You’d be hard pressed to find any gamers who would say that their favourite games are launch titles. It’s no mere coincidence that some of a console’s best games often come out late in its life cycle, as by that point, the developers have become much more familiar with the hardware. However, first impressions are key; just look at the Wii U’s lack of success, partly the result of a line-up filled with old games. The games that launch with PlayStation 4 need to pay heed to those that launched the previous three PlayStation consoles if they are to be any more than throwaway "tech demos." Where have previous launch titles succeeded or failed?
The old adage, ‘Slow and steady wins the race,’ is true when it comes to video game development. Sonic 2006 is a perfect example of a victim of time pressure. It generated a significant buzz at 2005’s E3, its initial 2005 trailer showing great graphics, and its next preview in 2006 presenting fun gameplay. However, the need to rush out the game for launch meant that many issues weren’t ironed out, and the game was left plagued by long loading times and frustrating bugs. If more time had been spent with QA testing, it could have been a solid spiritual sequel to Sonic Adventure and a fitting tribute to the franchise’s 15th anniversary, rather than a franchise-derailing embarrassment.
Killzone: Shadowfall – one of the sequels coming to PS4 at launch
Many launch titles play it safe, which is understandable as no publisher or developer wants a reputation for producing poor-quality games. However, they undermine themselves and the console by producing unmemorable mediocrity. It might seem a safer move to start with sequels–but how fondly remembered are the follow-up Ridge Racer iterations that arrived with every PlayStation home console since the first, or Call of Duty 3, or Dynasty Warriors 2? Unless a sequel is going to be a mind-blowing evolution from those on the PlayStation 3, then the benefits of a new console will hardly be shown to their fullest.
The original PlayStation’s lineup was undoubtedly the most exciting yet.
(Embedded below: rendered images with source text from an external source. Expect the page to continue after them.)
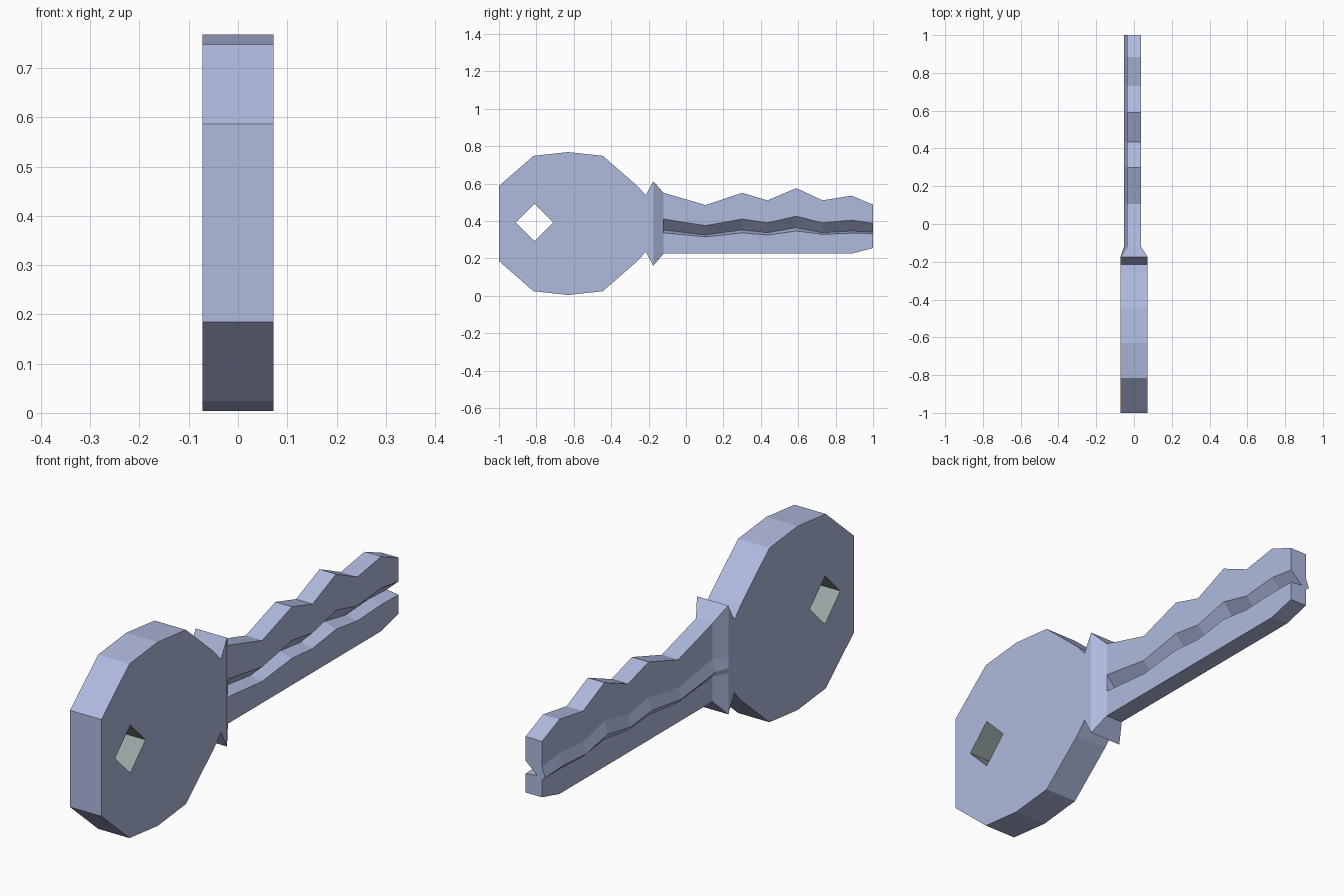
import bpy, bmesh

if "Cube" in bpy.data.objects:
    bpy.data.objects.remove(bpy.data.objects["Cube"])


def material(name, rgb):
    m = bpy.data.materials.new(name)
    m.diffuse_color = (*rgb, 1)
    m.use_nodes = True
    m.node_tree.nodes["Principled BSDF"].inputs["Base Color"].default_value = m.diffuse_color
    return m


BLUE = material("pale blue metal", (0.43, 0.49, 0.73))
GREEN = material("grey green hole", (0.31, 0.38, 0.37))


def finish(bm, name, mats):
    me = bpy.data.meshes.new(name)
    bm.to_mesh(me)
    bm.free()
    for m in mats:
        me.materials.append(m)
    ob = bpy.data.objects.new(name, me)
    bpy.context.collection.objects.link(ob)
    return ob


HEAD_X, JOIN_Y, MID_Z = 0.072, -0.175, 0.386

# Key head: half outline mirrored about its middle height, with diamond hole
upper = [(-1, 0.587), (-0.815, 0.748), (-0.63, 0.768), (-0.445, 0.748),
         (-0.26, 0.587), (-0.215, 0.537), (JOIN_Y, 0.612)]
outline = upper + [(y, 2 * MID_Z - z) for y, z in reversed(upper)]
HY, HZ, HR = -0.81, 0.392, 0.1
hole = [(HY - HR, HZ), (HY, HZ + HR), (HY + HR, HZ), (HY, HZ - HR)]

bm = bmesh.new()
for loop in (outline, hole):
    vs = [bm.verts.new((-HEAD_X, y, z)) for y, z in loop]
    for a, b in zip(vs, vs[1:] + vs[:1]):
        bm.edges.new((a, b))
bmesh.ops.triangle_fill(bm, edges=bm.edges[:], use_beauty=True, normal=(1, 0, 0))
ext = bmesh.ops.extrude_face_region(bm, geom=bm.faces[:], use_keep_orig=True)
for v in ext["geom"]:
    if isinstance(v, bmesh.types.BMVert):
        v.co.x = HEAD_X
bmesh.ops.recalc_face_normals(bm, faces=bm.faces[:])
for f in bm.faces:
    c = f.calc_center_median()
    if abs(f.normal.x) < 0.5 and abs(c.y - HY) + abs(c.z - HZ) < HR * 1.1:
        f.material_index = 1      # hole walls
finish(bm, "key_head", [BLUE, GREEN])


# Blade and collar: cross-sections lofted along y, groove on +x, ridge on -x
def section(y, top, bottom, upper_lip, deep, lower_lip, half, deep_x, ridge_x):
    return [(half, y, top), (half, y, upper_lip), (deep_x, y, deep),
            (half, y, lower_lip), (half, y, bottom), (-half, y, bottom),
            (-half, y, lower_lip - 0.006), (ridge_x, y, deep),
            (-half, y, upper_lip - 0.008), (-half, y, top)]


HALF = 0.038
# y, top, bottom, groove upper lip, groove depth line, groove lower lip
cuts = [(-0.12, 0.55, 0.225, 0.41, 0.352, 0.336),
        (0.105, 0.485, 0.225, 0.375, 0.325, 0.315),
        (0.30, 0.55, 0.225, 0.41, 0.352, 0.336),
        (0.435, 0.51, 0.225, 0.39, 0.337, 0.325),
        (0.59, 0.575, 0.225, 0.425, 0.364, 0.346),
        (0.73, 0.51, 0.225, 0.39, 0.337, 0.328),
        (0.885, 0.535, 0.225, 0.404, 0.346, 0.335),
        (1.0, 0.487, 0.255, 0.388, 0.340, 0.333)]
rings = [section(JOIN_Y, 0.612, 0.16, 0.41, 0.352, 0.336, HEAD_X, HEAD_X, -HEAD_X),
         section(*cuts[0], HALF, HALF, -0.053)]
rings += [section(*c, HALF, -0.016, -0.053) for c in cuts]

bm = bmesh.new()
loops = [[bm.verts.new(p) for p in r] for r in rings]
for a, b in zip(loops, loops[1:]):
    for i in range(len(a)):
        j = (i + 1) % len(a)
        bm.faces.new((a[i], a[j], b[j], b[i]))
start = bm.faces.new(loops[0])
bm.faces.new(loops[-1])
bmesh.ops.remove_doubles(bm, verts=bm.verts[:], dist=0.0005)
bmesh.ops.dissolve_degenerate(bm, edges=bm.edges[:], dist=0.0005)
bmesh.ops.recalc_face_normals(bm, faces=bm.faces[:])
finish(bm, "key_blade", [BLUE])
Ridge Racer and Wipeout stormed onto the system as mission statements, displaying the power of the console with fine gameplay and incredible graphics. More importantly, they were fresh experiences for many gamers. Wipeout mastered a futuristic style that oozed cool, with a setting and techno music that tapped into the era’s club culture. It’s no wonder, then, that Wipeout is so well remembered, and that the original PlayStation went on to be so successful.
If the PS4 is to have an even stronger start than its predecessors, then the announced games have to aim higher. Many of them are sequels, but it’s hard to discern at this stage whether that is a good or bad thing. Let’s hope that generations of accumulated knowledge is put to good use, and that this console starts with as much of a bang as the original.
What do you hope for from the PlayStation 4’s launch titles?